[Source texts of formatted documents]
---

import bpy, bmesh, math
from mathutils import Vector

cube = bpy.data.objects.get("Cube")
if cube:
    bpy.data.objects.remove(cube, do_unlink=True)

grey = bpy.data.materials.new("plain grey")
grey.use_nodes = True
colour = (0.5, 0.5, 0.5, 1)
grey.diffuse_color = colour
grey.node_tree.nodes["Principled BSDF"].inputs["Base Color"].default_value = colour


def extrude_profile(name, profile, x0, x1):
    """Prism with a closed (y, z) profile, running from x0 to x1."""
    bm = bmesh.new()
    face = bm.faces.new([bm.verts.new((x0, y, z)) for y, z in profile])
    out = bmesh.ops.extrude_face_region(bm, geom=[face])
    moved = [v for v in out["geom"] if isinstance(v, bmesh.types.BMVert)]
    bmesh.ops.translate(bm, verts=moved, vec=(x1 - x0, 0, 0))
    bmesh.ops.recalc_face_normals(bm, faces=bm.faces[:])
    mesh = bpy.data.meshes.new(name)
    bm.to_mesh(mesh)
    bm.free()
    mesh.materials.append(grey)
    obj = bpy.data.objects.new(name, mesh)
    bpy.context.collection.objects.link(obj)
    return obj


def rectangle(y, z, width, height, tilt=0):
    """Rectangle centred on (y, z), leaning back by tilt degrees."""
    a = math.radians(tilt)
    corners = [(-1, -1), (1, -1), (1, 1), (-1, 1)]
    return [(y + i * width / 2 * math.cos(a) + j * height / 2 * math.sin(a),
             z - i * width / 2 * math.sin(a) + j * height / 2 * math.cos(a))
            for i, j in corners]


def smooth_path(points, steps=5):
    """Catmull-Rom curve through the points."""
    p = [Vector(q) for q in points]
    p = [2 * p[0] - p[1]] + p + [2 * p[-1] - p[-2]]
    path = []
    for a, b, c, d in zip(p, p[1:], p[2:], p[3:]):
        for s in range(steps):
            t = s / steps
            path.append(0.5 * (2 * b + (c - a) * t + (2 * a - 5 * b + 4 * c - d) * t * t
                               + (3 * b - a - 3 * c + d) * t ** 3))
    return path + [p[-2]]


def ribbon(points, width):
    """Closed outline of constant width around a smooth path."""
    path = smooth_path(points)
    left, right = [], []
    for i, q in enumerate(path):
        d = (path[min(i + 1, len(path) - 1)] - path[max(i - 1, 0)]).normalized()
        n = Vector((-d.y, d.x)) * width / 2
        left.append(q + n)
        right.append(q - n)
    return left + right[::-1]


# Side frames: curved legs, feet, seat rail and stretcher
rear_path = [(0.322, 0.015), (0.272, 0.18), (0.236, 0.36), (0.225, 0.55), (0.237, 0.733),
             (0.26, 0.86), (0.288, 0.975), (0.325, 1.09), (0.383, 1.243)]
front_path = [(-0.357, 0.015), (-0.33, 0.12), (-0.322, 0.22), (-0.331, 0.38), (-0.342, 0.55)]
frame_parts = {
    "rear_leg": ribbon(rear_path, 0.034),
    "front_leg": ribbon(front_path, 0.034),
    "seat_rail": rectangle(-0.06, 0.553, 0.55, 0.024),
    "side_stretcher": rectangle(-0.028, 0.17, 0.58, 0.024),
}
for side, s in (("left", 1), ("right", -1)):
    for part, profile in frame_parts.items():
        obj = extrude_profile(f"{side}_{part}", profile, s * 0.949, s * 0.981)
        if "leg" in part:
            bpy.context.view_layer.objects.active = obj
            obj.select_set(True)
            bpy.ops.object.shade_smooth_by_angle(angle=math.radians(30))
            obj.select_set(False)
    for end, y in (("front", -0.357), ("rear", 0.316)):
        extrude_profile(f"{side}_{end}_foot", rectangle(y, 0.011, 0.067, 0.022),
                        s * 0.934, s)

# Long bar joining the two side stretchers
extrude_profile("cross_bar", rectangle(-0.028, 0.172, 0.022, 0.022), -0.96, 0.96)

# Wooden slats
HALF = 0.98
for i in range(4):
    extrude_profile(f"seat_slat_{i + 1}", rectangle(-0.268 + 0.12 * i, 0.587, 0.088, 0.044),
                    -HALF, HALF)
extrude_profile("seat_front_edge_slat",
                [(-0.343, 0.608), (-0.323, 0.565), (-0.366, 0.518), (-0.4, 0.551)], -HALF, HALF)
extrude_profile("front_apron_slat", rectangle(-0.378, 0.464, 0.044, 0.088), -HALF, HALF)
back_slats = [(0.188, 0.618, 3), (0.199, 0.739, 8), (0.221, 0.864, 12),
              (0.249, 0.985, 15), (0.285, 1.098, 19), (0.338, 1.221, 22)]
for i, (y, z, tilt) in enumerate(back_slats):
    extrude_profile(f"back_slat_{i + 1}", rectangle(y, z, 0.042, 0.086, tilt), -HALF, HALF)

---

■ Required action ■
Return, please, the lines of the data from the first through the line containing "moved = [v for", both kept, exactly as they stand and nothing more.

■ Exercise result ■
import bpy, bmesh, math
from mathutils import Vector

cube = bpy.data.objects.get("Cube")
if cube:
    bpy.data.objects.remove(cube, do_unlink=True)

grey = bpy.data.materials.new("plain grey")
grey.use_nodes = True
colour = (0.5, 0.5, 0.5, 1)
grey.diffuse_color = colour
grey.node_tree.nodes["Principled BSDF"].inputs["Base Color"].default_value = colour


def extrude_profile(name, profile, x0, x1):
    """Prism with a closed (y, z) profile, running from x0 to x1."""
    bm = bmesh.new()
    face = bm.faces.new([bm.verts.new((x0, y, z)) for y, z in profile])
    out = bmesh.ops.extrude_face_region(bm, geom=[face])
    moved = [v for v in out["geom"] if isinstance(v, bmesh.types.BMVert)]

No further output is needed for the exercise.